* Task brief *
Repeat exactly the lines below that lie between the line with "depth=(b - a).length)" and the line with "ob.select_set(True)", counting both of those lines as part of the answer.

(Saved entries)

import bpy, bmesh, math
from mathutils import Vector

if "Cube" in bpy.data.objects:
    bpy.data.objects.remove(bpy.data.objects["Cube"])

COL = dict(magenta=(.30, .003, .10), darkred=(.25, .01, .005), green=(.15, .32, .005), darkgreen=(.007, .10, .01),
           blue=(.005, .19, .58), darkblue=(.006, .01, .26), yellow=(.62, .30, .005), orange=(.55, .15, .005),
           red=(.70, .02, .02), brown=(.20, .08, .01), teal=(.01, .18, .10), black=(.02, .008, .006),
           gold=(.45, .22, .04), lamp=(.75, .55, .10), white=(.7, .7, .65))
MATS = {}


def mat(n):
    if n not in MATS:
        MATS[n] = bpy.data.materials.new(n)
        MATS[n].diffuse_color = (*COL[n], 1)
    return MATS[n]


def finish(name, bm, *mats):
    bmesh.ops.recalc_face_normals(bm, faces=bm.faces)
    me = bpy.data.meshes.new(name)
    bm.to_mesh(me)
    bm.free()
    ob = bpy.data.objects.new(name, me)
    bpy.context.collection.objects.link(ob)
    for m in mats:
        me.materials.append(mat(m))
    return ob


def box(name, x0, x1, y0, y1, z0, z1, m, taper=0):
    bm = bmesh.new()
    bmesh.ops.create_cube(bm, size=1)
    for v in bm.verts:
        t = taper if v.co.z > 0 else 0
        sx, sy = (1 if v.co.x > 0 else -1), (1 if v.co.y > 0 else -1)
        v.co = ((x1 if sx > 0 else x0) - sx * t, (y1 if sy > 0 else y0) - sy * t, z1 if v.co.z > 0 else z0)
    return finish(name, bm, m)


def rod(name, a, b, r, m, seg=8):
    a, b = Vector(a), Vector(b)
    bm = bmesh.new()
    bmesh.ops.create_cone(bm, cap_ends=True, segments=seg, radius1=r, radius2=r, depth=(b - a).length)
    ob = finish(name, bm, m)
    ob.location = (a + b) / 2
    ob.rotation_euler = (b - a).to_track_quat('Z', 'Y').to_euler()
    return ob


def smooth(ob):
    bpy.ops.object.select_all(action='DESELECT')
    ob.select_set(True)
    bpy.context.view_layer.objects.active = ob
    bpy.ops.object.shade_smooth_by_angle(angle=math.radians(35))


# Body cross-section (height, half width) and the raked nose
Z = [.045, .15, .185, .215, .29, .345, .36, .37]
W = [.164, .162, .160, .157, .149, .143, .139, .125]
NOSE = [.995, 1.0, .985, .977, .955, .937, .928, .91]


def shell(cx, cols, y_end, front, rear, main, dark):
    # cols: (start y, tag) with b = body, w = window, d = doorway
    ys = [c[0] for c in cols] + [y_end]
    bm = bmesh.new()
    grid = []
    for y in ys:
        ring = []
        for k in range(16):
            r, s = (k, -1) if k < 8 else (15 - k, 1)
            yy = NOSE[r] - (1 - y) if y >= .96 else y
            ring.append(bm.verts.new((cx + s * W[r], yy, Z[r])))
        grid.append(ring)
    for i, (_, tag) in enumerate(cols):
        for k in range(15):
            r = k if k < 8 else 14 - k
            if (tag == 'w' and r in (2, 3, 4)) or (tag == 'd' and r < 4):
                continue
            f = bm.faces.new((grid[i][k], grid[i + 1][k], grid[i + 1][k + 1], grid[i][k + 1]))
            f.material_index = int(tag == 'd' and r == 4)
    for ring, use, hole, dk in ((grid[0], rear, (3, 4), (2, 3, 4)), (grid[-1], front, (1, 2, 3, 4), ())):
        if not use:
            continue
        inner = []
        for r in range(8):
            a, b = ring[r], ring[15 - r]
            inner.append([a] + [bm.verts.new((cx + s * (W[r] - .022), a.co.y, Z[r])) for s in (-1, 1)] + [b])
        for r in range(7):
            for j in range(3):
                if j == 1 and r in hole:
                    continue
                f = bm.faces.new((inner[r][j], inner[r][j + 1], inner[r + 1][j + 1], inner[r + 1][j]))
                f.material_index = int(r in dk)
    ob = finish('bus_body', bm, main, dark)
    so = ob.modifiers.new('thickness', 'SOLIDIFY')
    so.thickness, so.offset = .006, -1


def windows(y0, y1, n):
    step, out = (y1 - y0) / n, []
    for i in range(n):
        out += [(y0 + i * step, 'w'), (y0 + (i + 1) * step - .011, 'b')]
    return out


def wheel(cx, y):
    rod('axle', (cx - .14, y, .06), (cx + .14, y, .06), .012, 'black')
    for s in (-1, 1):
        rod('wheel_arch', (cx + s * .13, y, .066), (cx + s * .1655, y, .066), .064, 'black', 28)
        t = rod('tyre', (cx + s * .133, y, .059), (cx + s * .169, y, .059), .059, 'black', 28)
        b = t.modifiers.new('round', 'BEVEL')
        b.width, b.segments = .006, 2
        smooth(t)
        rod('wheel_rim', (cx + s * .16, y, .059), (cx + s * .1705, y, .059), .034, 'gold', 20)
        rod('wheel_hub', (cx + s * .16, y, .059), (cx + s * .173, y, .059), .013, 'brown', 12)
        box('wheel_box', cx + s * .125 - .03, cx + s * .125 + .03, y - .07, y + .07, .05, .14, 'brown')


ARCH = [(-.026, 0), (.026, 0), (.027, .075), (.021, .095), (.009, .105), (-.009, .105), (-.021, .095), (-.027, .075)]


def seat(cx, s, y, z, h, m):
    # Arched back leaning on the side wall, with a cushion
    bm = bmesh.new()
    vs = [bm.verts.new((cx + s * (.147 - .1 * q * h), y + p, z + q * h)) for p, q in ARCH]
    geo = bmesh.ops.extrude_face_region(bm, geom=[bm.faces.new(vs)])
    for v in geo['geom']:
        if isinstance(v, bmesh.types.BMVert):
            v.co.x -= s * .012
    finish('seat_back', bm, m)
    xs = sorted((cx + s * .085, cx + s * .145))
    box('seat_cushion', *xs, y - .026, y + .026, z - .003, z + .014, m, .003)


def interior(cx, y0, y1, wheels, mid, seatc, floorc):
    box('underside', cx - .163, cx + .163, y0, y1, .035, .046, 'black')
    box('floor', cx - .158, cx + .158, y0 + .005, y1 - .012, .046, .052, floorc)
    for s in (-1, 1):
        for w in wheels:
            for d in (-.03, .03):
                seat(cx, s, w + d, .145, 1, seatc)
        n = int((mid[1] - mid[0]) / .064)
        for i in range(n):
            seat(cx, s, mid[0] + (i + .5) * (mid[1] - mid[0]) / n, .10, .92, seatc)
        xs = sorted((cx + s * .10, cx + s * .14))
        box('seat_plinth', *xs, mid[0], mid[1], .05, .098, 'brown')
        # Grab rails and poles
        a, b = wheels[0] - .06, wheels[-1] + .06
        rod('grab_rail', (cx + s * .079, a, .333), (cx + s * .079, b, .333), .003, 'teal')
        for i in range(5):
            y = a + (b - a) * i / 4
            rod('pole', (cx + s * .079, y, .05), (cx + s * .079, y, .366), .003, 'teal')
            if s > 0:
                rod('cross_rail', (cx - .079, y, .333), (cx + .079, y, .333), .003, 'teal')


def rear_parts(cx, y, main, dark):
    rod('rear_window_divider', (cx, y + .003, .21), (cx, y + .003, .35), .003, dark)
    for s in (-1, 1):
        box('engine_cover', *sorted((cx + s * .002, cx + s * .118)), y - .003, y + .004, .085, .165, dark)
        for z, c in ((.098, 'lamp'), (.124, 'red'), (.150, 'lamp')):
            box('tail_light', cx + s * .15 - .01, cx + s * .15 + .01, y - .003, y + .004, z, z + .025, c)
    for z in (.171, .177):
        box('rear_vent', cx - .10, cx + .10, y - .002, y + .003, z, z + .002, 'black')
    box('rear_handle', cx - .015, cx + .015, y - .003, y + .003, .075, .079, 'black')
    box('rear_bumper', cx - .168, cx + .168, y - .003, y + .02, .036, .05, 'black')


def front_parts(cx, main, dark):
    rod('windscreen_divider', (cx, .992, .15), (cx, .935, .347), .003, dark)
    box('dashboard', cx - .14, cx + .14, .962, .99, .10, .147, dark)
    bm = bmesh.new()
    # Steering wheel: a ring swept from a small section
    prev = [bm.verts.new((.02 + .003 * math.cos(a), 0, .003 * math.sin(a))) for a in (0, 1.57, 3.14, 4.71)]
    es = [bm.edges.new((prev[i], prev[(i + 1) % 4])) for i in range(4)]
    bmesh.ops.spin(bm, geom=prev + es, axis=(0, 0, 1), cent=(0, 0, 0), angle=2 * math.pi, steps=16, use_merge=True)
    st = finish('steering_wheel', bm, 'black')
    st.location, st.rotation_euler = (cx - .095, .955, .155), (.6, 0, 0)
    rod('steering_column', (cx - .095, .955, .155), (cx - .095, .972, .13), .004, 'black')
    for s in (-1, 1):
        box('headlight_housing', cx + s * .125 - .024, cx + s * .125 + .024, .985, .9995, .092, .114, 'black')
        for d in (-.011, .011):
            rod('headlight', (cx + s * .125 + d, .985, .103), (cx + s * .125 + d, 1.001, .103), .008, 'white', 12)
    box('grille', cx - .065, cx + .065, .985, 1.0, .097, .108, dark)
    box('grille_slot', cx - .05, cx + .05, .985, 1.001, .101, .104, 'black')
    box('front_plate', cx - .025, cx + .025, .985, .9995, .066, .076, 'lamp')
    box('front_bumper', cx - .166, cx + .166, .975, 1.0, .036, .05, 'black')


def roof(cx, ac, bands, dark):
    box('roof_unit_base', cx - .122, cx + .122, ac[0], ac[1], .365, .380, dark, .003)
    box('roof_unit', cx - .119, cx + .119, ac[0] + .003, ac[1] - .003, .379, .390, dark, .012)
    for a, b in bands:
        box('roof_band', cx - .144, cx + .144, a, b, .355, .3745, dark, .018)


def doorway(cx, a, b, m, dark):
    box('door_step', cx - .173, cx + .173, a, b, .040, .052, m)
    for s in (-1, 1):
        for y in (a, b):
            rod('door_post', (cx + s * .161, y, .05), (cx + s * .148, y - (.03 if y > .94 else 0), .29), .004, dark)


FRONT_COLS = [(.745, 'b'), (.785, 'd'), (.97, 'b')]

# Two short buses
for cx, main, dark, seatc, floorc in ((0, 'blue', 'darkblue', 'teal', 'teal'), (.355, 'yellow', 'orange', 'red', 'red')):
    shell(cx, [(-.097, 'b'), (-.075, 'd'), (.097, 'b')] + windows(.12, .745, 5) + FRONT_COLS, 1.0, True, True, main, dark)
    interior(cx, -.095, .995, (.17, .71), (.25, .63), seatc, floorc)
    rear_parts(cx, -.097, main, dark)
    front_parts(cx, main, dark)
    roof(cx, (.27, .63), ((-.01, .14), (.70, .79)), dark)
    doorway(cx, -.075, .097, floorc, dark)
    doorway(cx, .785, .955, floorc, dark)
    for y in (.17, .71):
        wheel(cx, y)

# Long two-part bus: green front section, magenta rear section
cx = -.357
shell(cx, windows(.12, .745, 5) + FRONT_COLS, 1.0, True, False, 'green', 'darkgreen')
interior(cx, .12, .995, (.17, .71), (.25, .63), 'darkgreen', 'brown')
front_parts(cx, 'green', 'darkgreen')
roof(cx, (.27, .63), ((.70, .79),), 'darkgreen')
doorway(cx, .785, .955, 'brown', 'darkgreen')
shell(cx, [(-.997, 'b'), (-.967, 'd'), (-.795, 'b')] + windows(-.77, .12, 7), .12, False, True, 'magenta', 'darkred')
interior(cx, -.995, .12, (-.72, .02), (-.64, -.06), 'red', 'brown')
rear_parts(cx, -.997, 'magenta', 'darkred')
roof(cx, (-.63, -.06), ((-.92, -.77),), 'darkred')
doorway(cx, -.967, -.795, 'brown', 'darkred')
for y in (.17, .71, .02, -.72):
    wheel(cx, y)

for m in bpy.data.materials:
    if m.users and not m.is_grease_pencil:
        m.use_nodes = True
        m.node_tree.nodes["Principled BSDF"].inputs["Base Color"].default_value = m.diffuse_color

* Solution to this task *
    bmesh.ops.create_cone(bm, cap_ends=True, segments=seg, radius1=r, radius2=r, depth=(b - a).length)
    ob = finish(name, bm, m)
    ob.location = (a + b) / 2
    ob.rotation_euler = (b - a).to_track_quat('Z', 'Y').to_euler()
    return ob


def smooth(ob):
    bpy.ops.object.select_all(action='DESELECT')
    ob.select_set(True)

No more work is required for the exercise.